Last week’s first meeting of the Historic Monument Committee came with different ideas and the beginning of a vision for a potential compromise.

Talk of adding a Union Monument to serve as a compromise for the Confederate monument already on the grounds of the former Hopkins County Courthouse dominated the opening meeting’s agenda.

Committee members include: Hopkins County Judge-Executive Jack Whitfield Jr., African-American Coalition of Hopkins County President Bill McReynolds, Magistrate Hannah Myers, local NAACP President Tim Whitsell, Mitch Ferguson with the Sons of Confederate Veterans, Rev. Robert Cottoner, Pastor of Oak Grove Baptist Church in Madisonville, Tommy Omer with the American Legion Post 6 in Madisonville and Cliff Nance with the Madisonville Historic District.

Nance opened the dialogue regarding the compromise.

“The Confederate monument has gotten quite a bit of discussion,” said Nance. “In conversations with people, one of the discussions was that the monument needed to come down.”

Nance said everyone’s opinion would be different about the memorial.

“Bill McReynolds is a friend, and we had several discussions along with other people, and the idea came about that when the monument was originally erected there was supposed to be one for the Union soldiers as well.”

Nance said honoring the fallen soldiers of all walks of life could be better.

“The real story is that the Union did win,” he said. “It is not debatable. We are not arguing who won the war. My personal opinion is that some of the Confederate things that are out there tells a little bit of a different narrative. I feel like it is important to have a Union statue that celebrates African-Americans who were involved, women that were involved and the whole aspect of what went into that.”

Ferguson presented some research he had done in preparation for the meeting.

“I found out that there are about 80 African-American soldiers from Hopkins County that have never been recognized for their services in the Civil War,” he said.

Ferguson said he had also been in contact with an artist from Alabama that could design the new monument.

“I would love to see this monument go up,” he said. “It should already be there. I want to do whatever I can do to help put it up.”

McReynolds said he would like to see African-American Union soldiers recognized.

“In order to create a balance, I would like to see a statue of an African-American soldier … if a white Union soldier were to be up there, some would say we are back at square one. It wouldn’t really serve the African-American community in a way that we would like to see it represented.”

Myers spoke about the design of the monument saying that she wanted both of the monuments to resemble each other.

Another idea suggested for the monument was listing the names of the 80 African-American soldiers that Ferguson presented.

As the meeting concluded, goals for the next meeting were set with more research on finding information regarding African-American soldiers from Hopkins County and finding different artists who could complete the monument and their pricing.
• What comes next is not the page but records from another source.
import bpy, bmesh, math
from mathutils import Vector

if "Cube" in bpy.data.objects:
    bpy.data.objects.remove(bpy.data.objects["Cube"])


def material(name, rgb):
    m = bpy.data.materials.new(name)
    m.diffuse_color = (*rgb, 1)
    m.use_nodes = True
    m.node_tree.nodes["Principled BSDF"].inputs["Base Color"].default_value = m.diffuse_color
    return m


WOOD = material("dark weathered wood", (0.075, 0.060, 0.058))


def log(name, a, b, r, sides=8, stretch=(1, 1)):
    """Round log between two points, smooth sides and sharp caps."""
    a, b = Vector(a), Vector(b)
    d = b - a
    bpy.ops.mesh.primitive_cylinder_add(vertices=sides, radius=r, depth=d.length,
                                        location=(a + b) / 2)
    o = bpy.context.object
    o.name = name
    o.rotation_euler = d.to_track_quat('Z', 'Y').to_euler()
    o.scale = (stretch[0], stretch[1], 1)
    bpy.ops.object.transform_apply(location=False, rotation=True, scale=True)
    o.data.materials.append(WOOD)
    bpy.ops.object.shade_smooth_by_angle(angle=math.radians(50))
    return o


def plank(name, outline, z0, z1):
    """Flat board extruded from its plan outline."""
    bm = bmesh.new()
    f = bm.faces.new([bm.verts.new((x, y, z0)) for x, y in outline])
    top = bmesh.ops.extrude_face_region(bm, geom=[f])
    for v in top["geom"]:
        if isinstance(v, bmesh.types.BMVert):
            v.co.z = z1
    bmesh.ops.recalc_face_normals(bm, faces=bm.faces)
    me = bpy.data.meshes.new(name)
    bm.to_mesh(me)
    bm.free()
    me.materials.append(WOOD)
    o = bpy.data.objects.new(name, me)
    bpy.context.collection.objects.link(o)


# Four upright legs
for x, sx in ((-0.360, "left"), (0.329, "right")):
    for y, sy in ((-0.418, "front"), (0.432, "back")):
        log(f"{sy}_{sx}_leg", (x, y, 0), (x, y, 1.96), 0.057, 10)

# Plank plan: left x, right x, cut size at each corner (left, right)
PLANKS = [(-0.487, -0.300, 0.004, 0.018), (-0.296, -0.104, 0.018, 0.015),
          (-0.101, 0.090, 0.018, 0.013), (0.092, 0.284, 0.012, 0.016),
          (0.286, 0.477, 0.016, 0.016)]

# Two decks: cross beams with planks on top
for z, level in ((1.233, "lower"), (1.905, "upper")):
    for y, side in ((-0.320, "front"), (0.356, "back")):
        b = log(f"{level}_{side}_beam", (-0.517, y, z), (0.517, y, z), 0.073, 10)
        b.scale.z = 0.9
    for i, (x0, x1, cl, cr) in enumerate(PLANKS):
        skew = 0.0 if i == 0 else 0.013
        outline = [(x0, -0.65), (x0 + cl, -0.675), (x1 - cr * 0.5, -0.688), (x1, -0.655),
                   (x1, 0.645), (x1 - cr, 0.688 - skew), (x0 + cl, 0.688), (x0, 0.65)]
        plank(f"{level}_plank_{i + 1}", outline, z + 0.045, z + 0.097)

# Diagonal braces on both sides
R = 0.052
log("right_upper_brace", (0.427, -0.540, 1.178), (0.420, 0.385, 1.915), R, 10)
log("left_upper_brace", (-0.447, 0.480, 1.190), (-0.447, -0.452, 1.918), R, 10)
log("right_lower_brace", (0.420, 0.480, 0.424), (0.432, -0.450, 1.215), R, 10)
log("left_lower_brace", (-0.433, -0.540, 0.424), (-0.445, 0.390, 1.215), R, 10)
Myers added that she would begin researching grants that could be used to help fund the statue’s completion.

Whitfield said the ultimate decision made would likely not make everybody happy and that no action could be taken in the committee meeting, adding that the Fiscal Court would have to vote on what the committee brought forward.

“We know that no compromise will make everybody happy,” said Whitifeld following the committee meeting. “I think this will show that the people of Hopkins County can work together and get this done. The plan is that there will not be county money that is put into this. We will use either grants or private donations, and we do know we have private citizens who would contribute to the statue. I think tonight went pretty smooth.”

The next meeting is scheduled for Thursday, Dec. 3.